We all know the power hungry villains in stories, history or in some countries' governing positions (heloooooo The United States Of America). They are always depicted as Machiavellian and cruel, as narcissistic and without empathy, as sadistic at times and greedy often. These figures start off as children - mostly innocent to the dark side of their egos - but whether it was success in society, having a troubled past, or any other psychological reasons: They grow to feed off of power and their ego skyrockets into being - in lack of better words - the ASSHOLES that they are.
Of course, I have met several power hungry folks in my life. Working in the entertainment industry is a pretty sure bet you'd run into these types. But almost every industry that involves hierarchy or prestige often brings along the temptation to 'power trip'. Like that manager of a restaurant that once was a waiter like everyone else, but when he got promoted he could no longer sit for lunch with his employees. After all - the one in power must stay on the throne, not with the peasants. Or the CEO who reached her top level by stepping down on any competitor, believing she had to shut her heart and be tough to get ahead. Until one day she could no longer find that heart at all. Or the ambitious director who believed they must tear down the actor's process and any sense of self, in order to build them anew. Megalomaniac much? YES, indeed.
But here I am - conveniently placing the 'blame' of power trippers on 'others'.
Don't we all have the little power within us that could tempt us to see ourselves as superior to others?
What self worth and love to others must we have, in order to challenge that power hungry ego that tickles us at times. How centered and strong-willed must we be in order to quiet that temptation, to remember that it is all invented, and to NOT let our ego run our inner show.
Ironically, staying NOT power hungry - is a truly empowering act.
It requires the sensitivity to see ourselves as 'part of', and the strength to stand firm when our little egomaniacal voices erupt within us.
THAT is the real work of kings and queens.

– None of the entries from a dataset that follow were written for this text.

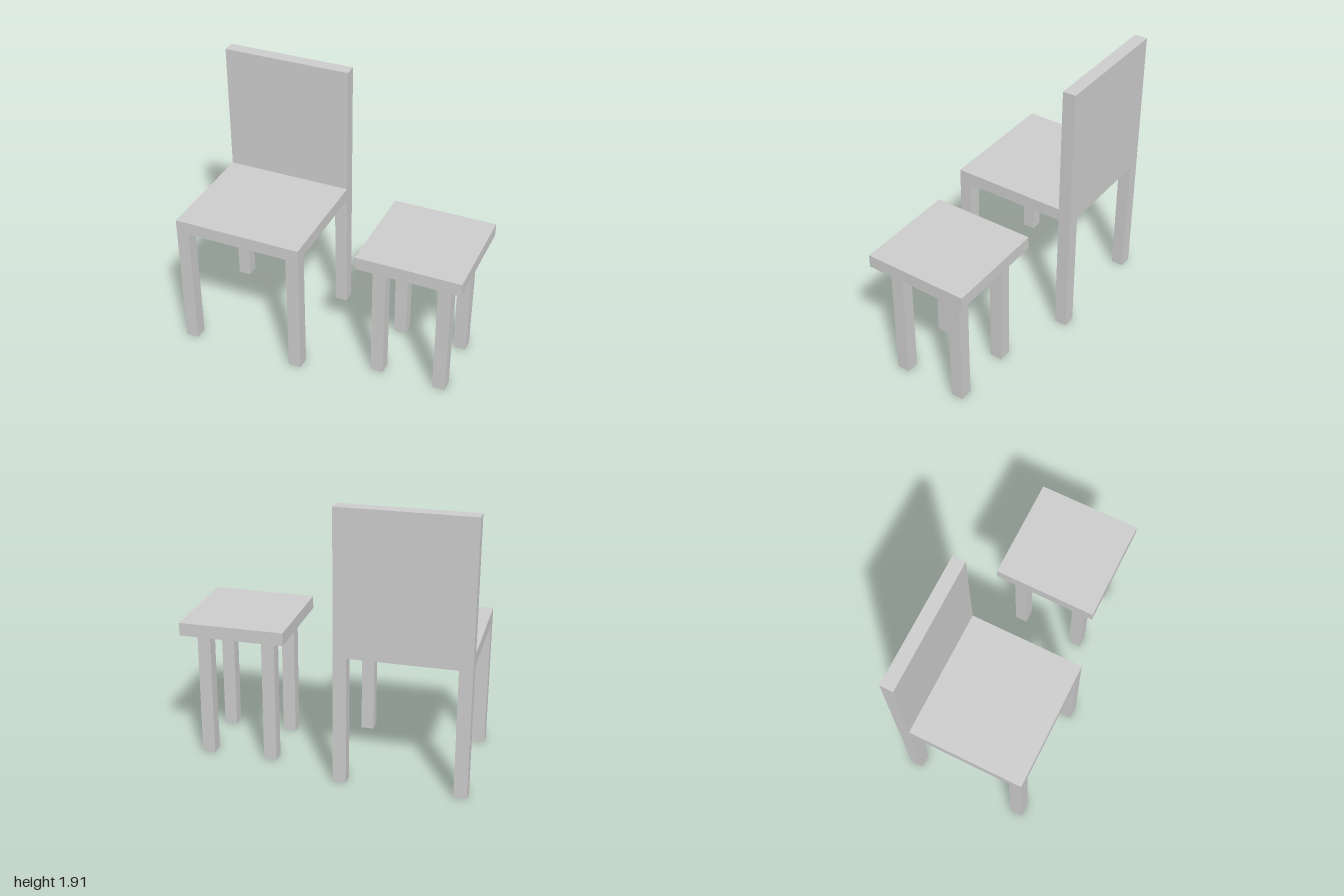
import * as THREE from 'three';

const U = 1 / 11; // module: thickness of every board and leg
const SEAT_TOP = 11;
const material = new THREE.MeshStandardMaterial({ color: 0xcccccc, flatShading: true });

// Box sized in modules, placed by the centre of its base
function box(name, w, h, d, x, y, z) {
  const mesh = new THREE.Mesh(new THREE.BoxGeometry(w * U, h * U, d * U), material);
  mesh.name = name;
  mesh.position.set(x * U, (y + h / 2) * U, z * U);
  return mesh;
}

// Square seat on four legs, each leg centred legOffset from the middle
function seatOnLegs(name, size, legOffset) {
  const group = new THREE.Group();
  group.name = name;
  group.add(box('seat', size, 1, size, 0, SEAT_TOP - 1, 0));
  for (const [side, sx] of [['Left', 1], ['Right', -1]]) {
    for (const [end, sz] of [['front', 1], ['back', -1]]) {
      group.add(box(`${end}${side}Leg`, 1, SEAT_TOP - 1, 1, sx * legOffset, 0, sz * legOffset));
    }
  }
  return group;
}

export function createModel() {
  const model = new THREE.Group();
  model.name = 'chairAndStool';

  // Chair: legs flush with the seat corners, tall flat backrest
  const chair = seatOnLegs('chair', 10, 4.5);
  chair.add(box('backrest', 10, 10, 1, 0, SEAT_TOP, -4.5));
  chair.position.x = -6 * U;

  // Stool: smaller seat overhanging inset legs
  const stool = seatOnLegs('stool', 8, 2.5);
  stool.position.x = 7 * U;

  model.add(chair, stool);
  return model;
}
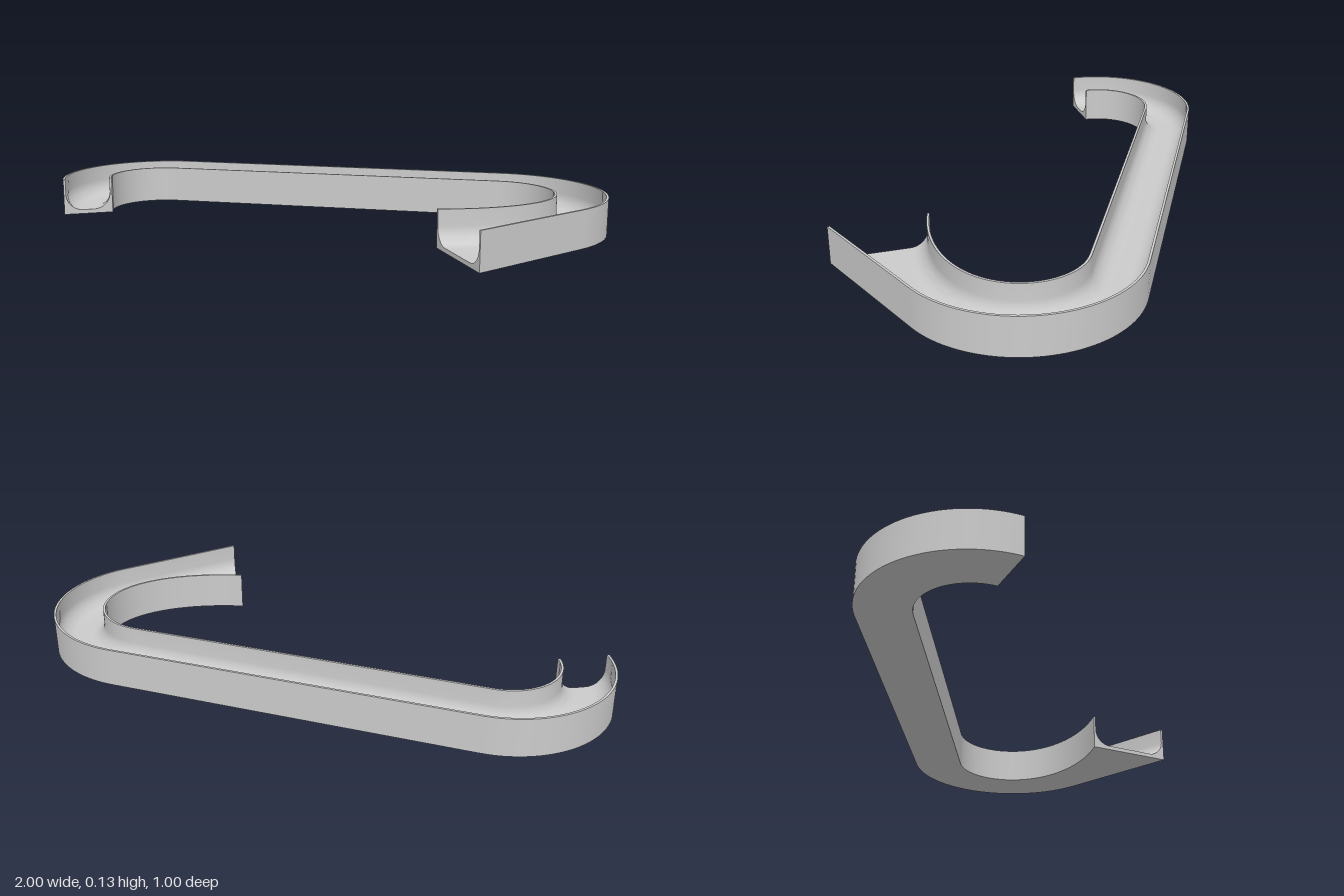
import * as THREE from 'three';
import { toCreasedNormals } from 'three/addons/utils/BufferGeometryUtils.js';

const HEIGHT = 0.13, WALL = 0.008, FLOOR = 0.015, FILLET = 0.06;
const rad = THREE.MathUtils.degToRad;
const v2 = (x, z) => new THREE.Vector2(x, z);

// U-shaped channel section of width w: flat bottom, thin walls, rounded inner corners
function section(w) {
  const pts = [v2(0, 0), v2(w, 0), v2(w, HEIGHT)];
  const n = 10;
  pts.push(v2(w - WALL, HEIGHT));
  for (let i = 0; i <= n; i++) {
    const a = (i / n) * Math.PI / 2;
    pts.push(v2(w - WALL - FILLET + FILLET * Math.cos(a), FLOOR + FILLET - FILLET * Math.sin(a)));
  }
  for (let i = 0; i <= n; i++) {
    const a = (i / n) * Math.PI / 2;
    pts.push(v2(WALL + FILLET - FILLET * Math.sin(a), FLOOR + FILLET - FILLET * Math.cos(a)));
  }
  pts.push(v2(WALL, HEIGHT), v2(0, HEIGHT));
  return pts;
}

// Pairs of outer and inner edge points, in plan (x, z), along the channel
function stations() {
  const list = [];
  const bend = (cx, cz, rOut, rIn, from, to, steps) => {
    for (let i = 0; i <= steps; i++) {
      const a = rad(from + (to - from) * i / steps);
      const p = r => v2(cx + r * Math.cos(a), cz + r * Math.sin(a));
      list.push([p(rOut), p(rIn)]);
    }
  };
  bend(-0.645, -0.105, 0.355, 0.178, 149, 268, 40); // small hook
  bend(0.61, -0.115, 0.39, 0.21, 268, 360, 32);     // large bend

  // flared mouth: arc running into a straight outer wall, curved inner wall
  const outer = new THREE.CurvePath();
  const turn = rad(36.5);
  outer.add(new THREE.EllipseCurve(0.61, -0.115, 0.39, 0.39, 0, turn));
  outer.add(new THREE.LineCurve(
    v2(0.61 + 0.39 * Math.cos(turn), -0.115 + 0.39 * Math.sin(turn)), v2(0.635, 0.5)));
  const inner = new THREE.CubicBezierCurve(
    v2(0.82, -0.115), v2(0.82, 0.04), v2(0.66, 0.17), v2(0.465, 0.225));
  const steps = 40;
  for (let i = 1; i <= steps; i++) list.push([outer.getPoint(i / steps), inner.getPointAt(i / steps)]);
  return list;
}

// Loft the section through all stations and close both ends
function channelGeometry() {
  const pos = [], index = [];
  const rows = stations();
  const profiles = rows.map(([o, i]) => section(o.distanceTo(i)));
  const n = profiles[0].length;
  rows.forEach(([o, inn], k) => {
    const d = inn.clone().sub(o).normalize();
    for (const p of profiles[k]) pos.push(o.x + d.x * p.x, p.y, o.y + d.y * p.x);
  });
  for (let k = 0; k < rows.length - 1; k++) {
    for (let j = 0; j < n; j++) {
      const a = k * n + j, b = k * n + (j + 1) % n;
      index.push(a, a + n, b + n, a, b + n, b);
    }
  }
  const last = (rows.length - 1) * n;
  for (const [a, b, c] of THREE.ShapeUtils.triangulateShape(profiles[0], [])) index.push(a, b, c);
  for (const [a, b, c] of THREE.ShapeUtils.triangulateShape(profiles[rows.length - 1], [])) {
    index.push(last + a, last + c, last + b);
  }
  const geo = new THREE.BufferGeometry();
  geo.setAttribute('position', new THREE.Float32BufferAttribute(pos, 3));
  geo.setIndex(index);
  return toCreasedNormals(geo, 0.6);
}

export function createModel() {
  const group = new THREE.Group();
  const channel = new THREE.Mesh(channelGeometry(),
    new THREE.MeshStandardMaterial({ color: 0xcccccc, side: THREE.DoubleSide }));
  channel.name = 'curvedChannel';
  group.add(channel);
  return group;
}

In April 2020, while experiencing her first ever global pandemic, Tamar Pelzig pledged to write something every day, even if it's only a word, so she welcomed to the world a daily blog to keep her creative writing wheels rolling.
Header Art: Daniel Landerman